Even if you're not expecting to pay that much in federal taxes, there are other ways you can reduce the cost of a solar panel installation. Many states and local jurisdictions offer rebates and tax credits as an incentive for more homeowners to go solar.

    If cost is an obstacle, there are many solar installation companies that offer a "solar lease" where you'll only pay for the energy generated, and not the equipment nor the cost of installation. 

Keep in mind that solar energy is not always cheaper than grid energy.

    Solar energy costs significantly less than grid energy in the Southwest and Northeast currently, but you'll have to get a quote and compare the cost per kilowatt-hour of energy to confirm that a solar lease will truly help you save money.

    Here are 3 ways you can cut your energy bills in half. Check out these 9 nifty solar power gadgets that can help you save money, too.

  2. Potential Of Increasing The Value Of Your Home

    You could spend $30,000 installing a state-of-the-art gym, a small guesthouse in your backyard, an Olympic-size swimming pool or redoing your kitchen, but none of those is guaranteed to give you a return on your investment when it's time to sell your home. 

    You can spend $30,000 on something that may or may not interest prospective buyers.

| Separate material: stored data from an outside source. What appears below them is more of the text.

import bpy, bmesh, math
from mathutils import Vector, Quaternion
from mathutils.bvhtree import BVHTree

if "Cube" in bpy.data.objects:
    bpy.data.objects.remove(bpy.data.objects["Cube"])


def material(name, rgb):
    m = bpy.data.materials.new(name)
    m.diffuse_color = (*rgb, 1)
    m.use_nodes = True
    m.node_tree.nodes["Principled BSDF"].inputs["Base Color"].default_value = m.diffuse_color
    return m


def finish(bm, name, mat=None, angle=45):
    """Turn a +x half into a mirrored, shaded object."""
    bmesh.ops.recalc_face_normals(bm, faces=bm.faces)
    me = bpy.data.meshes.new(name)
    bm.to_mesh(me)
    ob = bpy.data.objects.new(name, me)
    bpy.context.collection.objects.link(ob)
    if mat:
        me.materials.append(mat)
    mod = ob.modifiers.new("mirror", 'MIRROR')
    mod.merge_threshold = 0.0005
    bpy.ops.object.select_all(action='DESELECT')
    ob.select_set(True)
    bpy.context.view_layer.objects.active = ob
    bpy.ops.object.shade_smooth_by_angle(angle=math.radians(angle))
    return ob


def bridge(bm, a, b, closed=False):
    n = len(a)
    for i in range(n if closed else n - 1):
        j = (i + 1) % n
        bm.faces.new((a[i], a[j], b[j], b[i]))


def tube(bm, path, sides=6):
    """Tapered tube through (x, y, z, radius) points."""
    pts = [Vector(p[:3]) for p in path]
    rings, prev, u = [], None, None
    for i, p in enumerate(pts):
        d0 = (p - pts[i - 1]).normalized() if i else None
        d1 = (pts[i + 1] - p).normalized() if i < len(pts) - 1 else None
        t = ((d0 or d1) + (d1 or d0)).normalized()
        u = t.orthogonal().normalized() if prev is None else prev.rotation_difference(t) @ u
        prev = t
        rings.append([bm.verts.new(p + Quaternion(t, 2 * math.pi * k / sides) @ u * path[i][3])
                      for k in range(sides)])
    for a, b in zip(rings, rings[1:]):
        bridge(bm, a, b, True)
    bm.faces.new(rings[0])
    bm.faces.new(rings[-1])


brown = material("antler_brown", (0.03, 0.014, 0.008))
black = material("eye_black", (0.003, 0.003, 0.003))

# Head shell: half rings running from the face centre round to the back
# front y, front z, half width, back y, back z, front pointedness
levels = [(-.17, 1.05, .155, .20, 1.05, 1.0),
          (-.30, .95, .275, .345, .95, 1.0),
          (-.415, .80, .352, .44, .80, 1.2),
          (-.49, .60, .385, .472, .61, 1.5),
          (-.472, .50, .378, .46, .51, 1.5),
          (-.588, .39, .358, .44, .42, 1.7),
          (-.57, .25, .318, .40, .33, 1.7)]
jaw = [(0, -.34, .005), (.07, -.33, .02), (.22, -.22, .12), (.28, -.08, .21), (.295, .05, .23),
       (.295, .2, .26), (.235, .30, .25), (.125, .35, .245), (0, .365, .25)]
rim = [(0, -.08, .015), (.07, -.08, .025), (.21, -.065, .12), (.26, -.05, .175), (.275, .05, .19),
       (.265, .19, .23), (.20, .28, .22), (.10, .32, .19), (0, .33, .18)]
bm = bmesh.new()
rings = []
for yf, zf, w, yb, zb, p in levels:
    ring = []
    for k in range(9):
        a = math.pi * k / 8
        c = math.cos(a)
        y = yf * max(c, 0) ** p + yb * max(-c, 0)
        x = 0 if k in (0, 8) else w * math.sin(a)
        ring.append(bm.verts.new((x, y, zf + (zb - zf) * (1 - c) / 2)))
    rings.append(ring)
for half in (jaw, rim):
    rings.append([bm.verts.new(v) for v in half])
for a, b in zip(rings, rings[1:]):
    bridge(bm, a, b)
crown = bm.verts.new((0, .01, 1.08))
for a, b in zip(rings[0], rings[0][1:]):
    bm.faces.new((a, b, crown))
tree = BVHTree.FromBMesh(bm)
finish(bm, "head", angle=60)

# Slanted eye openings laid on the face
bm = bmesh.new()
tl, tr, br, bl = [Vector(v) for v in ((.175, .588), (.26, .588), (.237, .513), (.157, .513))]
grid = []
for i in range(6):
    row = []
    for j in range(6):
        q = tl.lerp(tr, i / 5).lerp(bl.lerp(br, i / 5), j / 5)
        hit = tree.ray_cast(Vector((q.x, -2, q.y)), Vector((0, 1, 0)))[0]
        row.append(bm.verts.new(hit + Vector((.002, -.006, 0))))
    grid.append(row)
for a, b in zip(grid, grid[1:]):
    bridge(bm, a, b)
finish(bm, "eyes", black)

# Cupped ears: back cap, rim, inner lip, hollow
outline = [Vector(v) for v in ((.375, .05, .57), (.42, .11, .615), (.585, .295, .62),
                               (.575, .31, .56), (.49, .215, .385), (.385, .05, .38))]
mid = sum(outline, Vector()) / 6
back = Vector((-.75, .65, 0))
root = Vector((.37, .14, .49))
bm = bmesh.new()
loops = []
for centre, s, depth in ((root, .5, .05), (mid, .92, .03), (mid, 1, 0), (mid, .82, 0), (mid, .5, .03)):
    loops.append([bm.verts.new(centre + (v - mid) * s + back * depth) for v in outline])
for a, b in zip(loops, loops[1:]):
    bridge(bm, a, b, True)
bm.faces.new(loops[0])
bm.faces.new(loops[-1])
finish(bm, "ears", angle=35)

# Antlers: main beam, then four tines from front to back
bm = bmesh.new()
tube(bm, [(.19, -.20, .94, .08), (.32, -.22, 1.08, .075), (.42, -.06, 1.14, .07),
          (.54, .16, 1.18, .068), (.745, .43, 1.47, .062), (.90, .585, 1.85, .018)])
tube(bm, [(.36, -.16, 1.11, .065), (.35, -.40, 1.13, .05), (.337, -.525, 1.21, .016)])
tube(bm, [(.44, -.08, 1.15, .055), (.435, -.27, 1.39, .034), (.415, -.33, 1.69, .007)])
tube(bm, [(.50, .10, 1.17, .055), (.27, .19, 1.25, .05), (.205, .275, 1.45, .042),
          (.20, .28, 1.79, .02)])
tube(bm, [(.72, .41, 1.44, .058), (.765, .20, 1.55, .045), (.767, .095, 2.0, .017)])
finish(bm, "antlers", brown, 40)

Arguably, a solar panel installation is one of the few additions to a home that appeals to a wide range of potential homebuyers and is therefore guaranteed to increase the value of your home.

  3. Selling Electricity Back To The Grid

    The Public Utility Regulatory Policy Act (PURPA, yuck, pick a better acronym next time) says that utility companies must purchase any excess electricity that renewable energy systems like solar panels and wind turbines generate.

    How do you keep track of how much electricity you're generating for the public energy grid? Net metering.

    If you generate more electricity than you consume in a month, the utility company pays you the retail value of the energy you've created. If you consume more electricity than you generate, you owe the utility company the retail value of the amount of energy you've used. 

    Go to Energy.gov/Savings, select your state, and search "net metering" to find out how your state and local utility companies pay you for the electricity your solar panels generate. In some cases, they'll send you a check. In others, your account will be credited for the amount of electricity you generate.